Only the lines from the one containing "# base housing with sloping lid" to the end of the records belong in the output; print them exactly.

::: Exercise materials :::

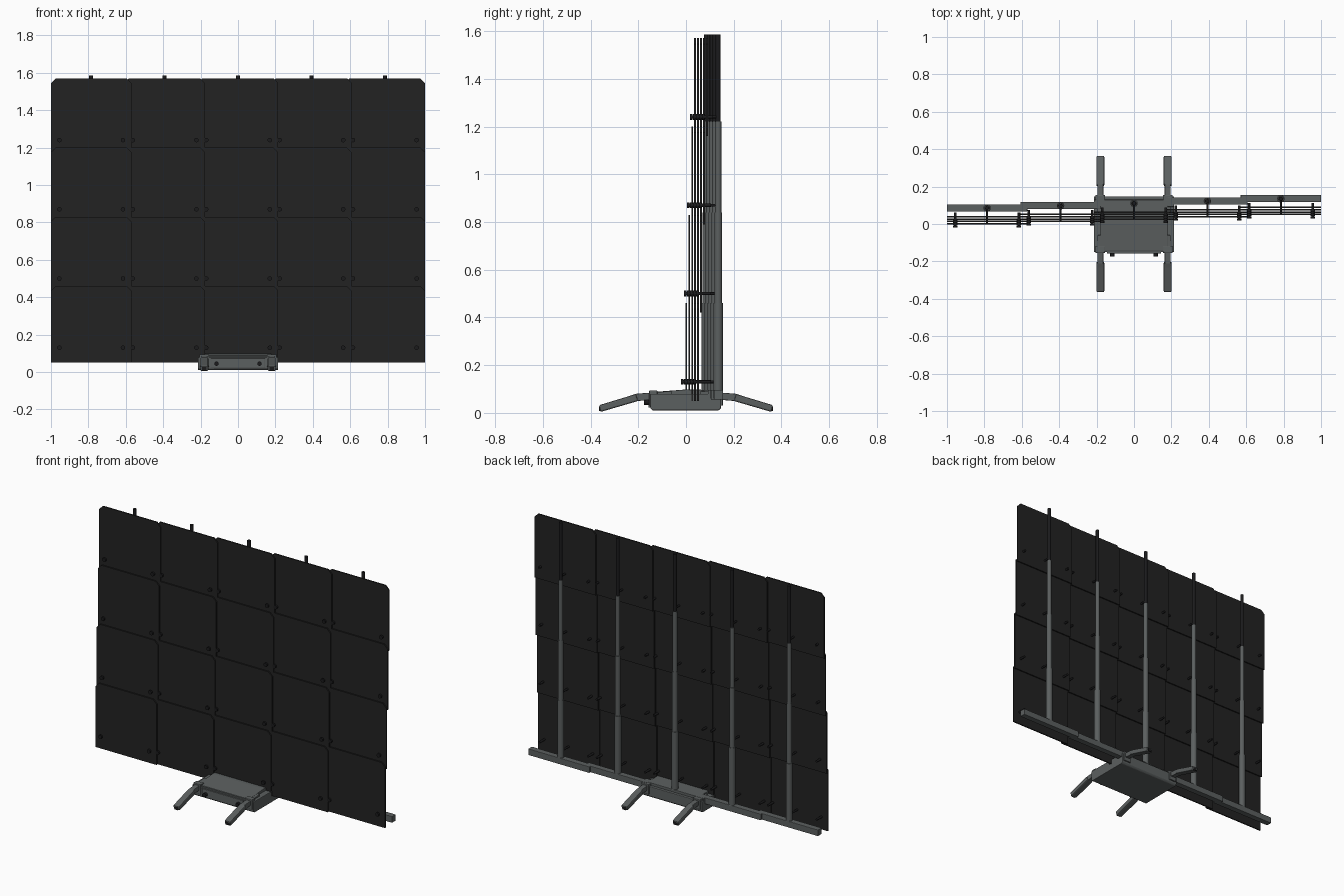
import bpy, bmesh, math
from mathutils import Vector

if "Cube" in bpy.data.objects:
    bpy.data.objects.remove(bpy.data.objects["Cube"])


def material(name, rgb):
    m = bpy.data.materials.new(name)
    m.diffuse_color = (*rgb, 1)
    m.use_nodes = True
    m.node_tree.nodes["Principled BSDF"].inputs["Base Color"].default_value = m.diffuse_color
    return m


BLACK = material("panel black", (0.016, 0.016, 0.016))
DARK = material("fitting black", (0.011, 0.011, 0.012))
GREY = material("metal grey", (0.105, 0.115, 0.115))


def finish(name, bm, mat, bevel=0.0, smooth=False):
    bmesh.ops.recalc_face_normals(bm, faces=bm.faces)
    mesh = bpy.data.meshes.new(name)
    bm.to_mesh(mesh)
    bm.free()
    mesh.materials.append(mat)
    ob = bpy.data.objects.new(name, mesh)
    bpy.context.collection.objects.link(ob)
    if bevel:
        b = ob.modifiers.new("bevel", "BEVEL")
        b.width, b.segments = bevel, 2
    if smooth:
        bpy.ops.object.select_all(action="DESELECT")
        ob.select_set(True)
        bpy.context.view_layer.objects.active = ob
        bpy.ops.object.shade_smooth_by_angle(angle=math.radians(40))
    return ob


def prism(name, pts, axis, a, b, mat, bevel=0.0):
    """Extrude a 2D outline along axis 'x' (pts are y,z) or 'y' (pts are x,z)."""
    bm = bmesh.new()
    put = (lambda p, t: (t, p[0], p[1])) if axis == "x" else (lambda p, t: (p[0], t, p[1]))
    lo = [bm.verts.new(put(p, a)) for p in pts]
    hi = [bm.verts.new(put(p, b)) for p in pts]
    bm.faces.new(lo)
    bm.faces.new(hi)
    n = len(pts)
    for i in range(n):
        j = (i + 1) % n
        bm.faces.new((lo[i], lo[j], hi[j], hi[i]))
    return finish(name, bm, mat, bevel)


def box(name, x0, x1, y0, y1, z0, z1, mat, bevel=0.0):
    return prism(name, [(x0, z0), (x1, z0), (x1, z1), (x0, z1)], "y", y0, y1, mat, bevel)


def rod(name, p, q, r, mat, sides=16):
    p, q = Vector(p), Vector(q)
    d = q - p
    bm = bmesh.new()
    bmesh.ops.create_cone(bm, cap_ends=True, segments=sides, radius1=r, radius2=r, depth=d.length)
    bmesh.ops.rotate(bm, verts=bm.verts, matrix=d.to_track_quat("Z", "Y").to_matrix())
    bmesh.ops.translate(bm, verts=bm.verts, vec=(p + q) / 2)
    return finish(name, bm, mat, smooth=True)


COLS, ROWS = 5, 4
PITCH_X, PITCH_Z, STEP = 0.3925, 0.37, 0.0125
HALF, HEIGHT, CUT = 0.215, 0.41, 0.025

for c in range(COLS):
    x = (c - 2) * PITCH_X
    mast_y = 0.085 + c * STEP

    for r in range(ROWS):
        y = -0.003 + (r + c) * STEP
        z = 0.05 + r * PITCH_Z
        # overlapping screen panels with clipped upper corners
        outline = [(x - HALF, z), (x + HALF, z), (x + HALF, z + HEIGHT - CUT),
                   (x + HALF - CUT, z + HEIGHT), (x - HALF + CUT, z + HEIGHT),
                   (x - HALF, z + HEIGHT - CUT)]
        prism(f"screen_panel_{c}_{r}", outline, "y", y, y + 0.008, BLACK)
        # fixing pins through both lower corners
        for s in (-1, 1):
            px, pz = x + s * 0.17, z + 0.08
            back = max(y + 0.028, 0.055 + c * STEP)
            rod("panel_pin", (px, y - 0.014, pz), (px, back, pz), 0.007, DARK, 12)
            rod("pin_head", (px, y - 0.017, pz), (px, y - 0.007, pz), 0.012, DARK)
        # link between panel and mast
        rod("mast_link", (x, y + 0.004, z + 0.08), (x, mast_y, z + 0.08), 0.006, DARK, 10)

    # telescopic mast, thinner towards the top
    z0 = 0.06
    for top, radius, mat in ((0.46, 0.02, GREY), (0.84, 0.0165, GREY),
                             (1.22, 0.0135, GREY), (1.585, 0.0105, DARK)):
        rod("mast_section", (x, mast_y, z0), (x, mast_y, top), radius, mat)
        z0 = top - 0.02

# telescopic cross rail: each length slides behind its neighbour
for c in range(COLS):
    x = (c - 2) * PITCH_X
    y = 0.085 + c * STEP
    box("cross_rail", max(-1, x - 0.215), min(1, x + 0.215), y - 0.018, y + 0.02,
        0.056, 0.096, GREY, 0.003)

# base housing with sloping lid
prism("base_housing", [(-0.15, 0.02), (-0.14, 0.01), (0.137, 0.01), (0.147, 0.02),
                       (0.147, 0.08), (-0.15, 0.08)], "x", -0.215, 0.215, GREY, 0.004)
prism("base_lid", [(-0.145, 0.075), (0.12, 0.075), (0.12, 0.096), (0.0, 0.098),
                   (-0.145, 0.087)], "x", -0.18, 0.18, GREY, 0.003)
box("front_plate", -0.145, 0.145, -0.157, -0.148, 0.022, 0.074, GREY, 0.002)
for s in (-1, 1):
    rod("front_knob", (s * 0.115, -0.175, 0.045), (s * 0.115, -0.15, 0.045), 0.012, DARK)

# splayed legs, front and back on both sides
for sx in (-1, 1):
    for sy in (-1, 1):
        x = sx * 0.18
        arm = [(0.06, 0.062), (0.2, 0.05), (0.25, 0.038), (0.25, 0.066),
               (0.21, 0.08), (0.06, 0.092)]
        foot = [(0.2, 0.05), (0.358, 0.004), (0.365, 0.032), (0.21, 0.079)]
        prism("leg_arm", [(sy * a, b) for a, b in arm], "x", x - 0.016, x + 0.016, GREY, 0.003)
        prism("leg_foot", [(sy * a, b) for a, b in foot], "x", x - 0.021, x + 0.021, GREY, 0.006)
        box("leg_end_cap", x - 0.012, x + 0.012, *sorted((sy * 0.355, sy * 0.364)),
            0.008, 0.026, DARK)
        # leg hinge cheeks
        box("leg_hinge", x - 0.026, x + 0.026, *sorted((sy * 0.12, sy * 0.155)),
            0.03, 0.094, GREY, 0.004)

:::

- Answer for the task:
# base housing with sloping lid
prism("base_housing", [(-0.15, 0.02), (-0.14, 0.01), (0.137, 0.01), (0.147, 0.02),
                       (0.147, 0.08), (-0.15, 0.08)], "x", -0.215, 0.215, GREY, 0.004)
prism("base_lid", [(-0.145, 0.075), (0.12, 0.075), (0.12, 0.096), (0.0, 0.098),
                   (-0.145, 0.087)], "x", -0.18, 0.18, GREY, 0.003)
box("front_plate", -0.145, 0.145, -0.157, -0.148, 0.022, 0.074, GREY, 0.002)
for s in (-1, 1):
    rod("front_knob", (s * 0.115, -0.175, 0.045), (s * 0.115, -0.15, 0.045), 0.012, DARK)

# splayed legs, front and back on both sides
for sx in (-1, 1):
    for sy in (-1, 1):
        x = sx * 0.18
        arm = [(0.06, 0.062), (0.2, 0.05), (0.25, 0.038), (0.25, 0.066),
               (0.21, 0.08), (0.06, 0.092)]
        foot = [(0.2, 0.05), (0.358, 0.004), (0.365, 0.032), (0.21, 0.079)]
        prism("leg_arm", [(sy * a, b) for a, b in arm], "x", x - 0.016, x + 0.016, GREY, 0.003)
        prism("leg_foot", [(sy * a, b) for a, b in foot], "x", x - 0.021, x + 0.021, GREY, 0.006)
        box("leg_end_cap", x - 0.012, x + 0.012, *sorted((sy * 0.355, sy * 0.364)),
            0.008, 0.026, DARK)
        # leg hinge cheeks
        box("leg_hinge", x - 0.026, x + 0.026, *sorted((sy * 0.12, sy * 0.155)),
            0.03, 0.094, GREY, 0.004)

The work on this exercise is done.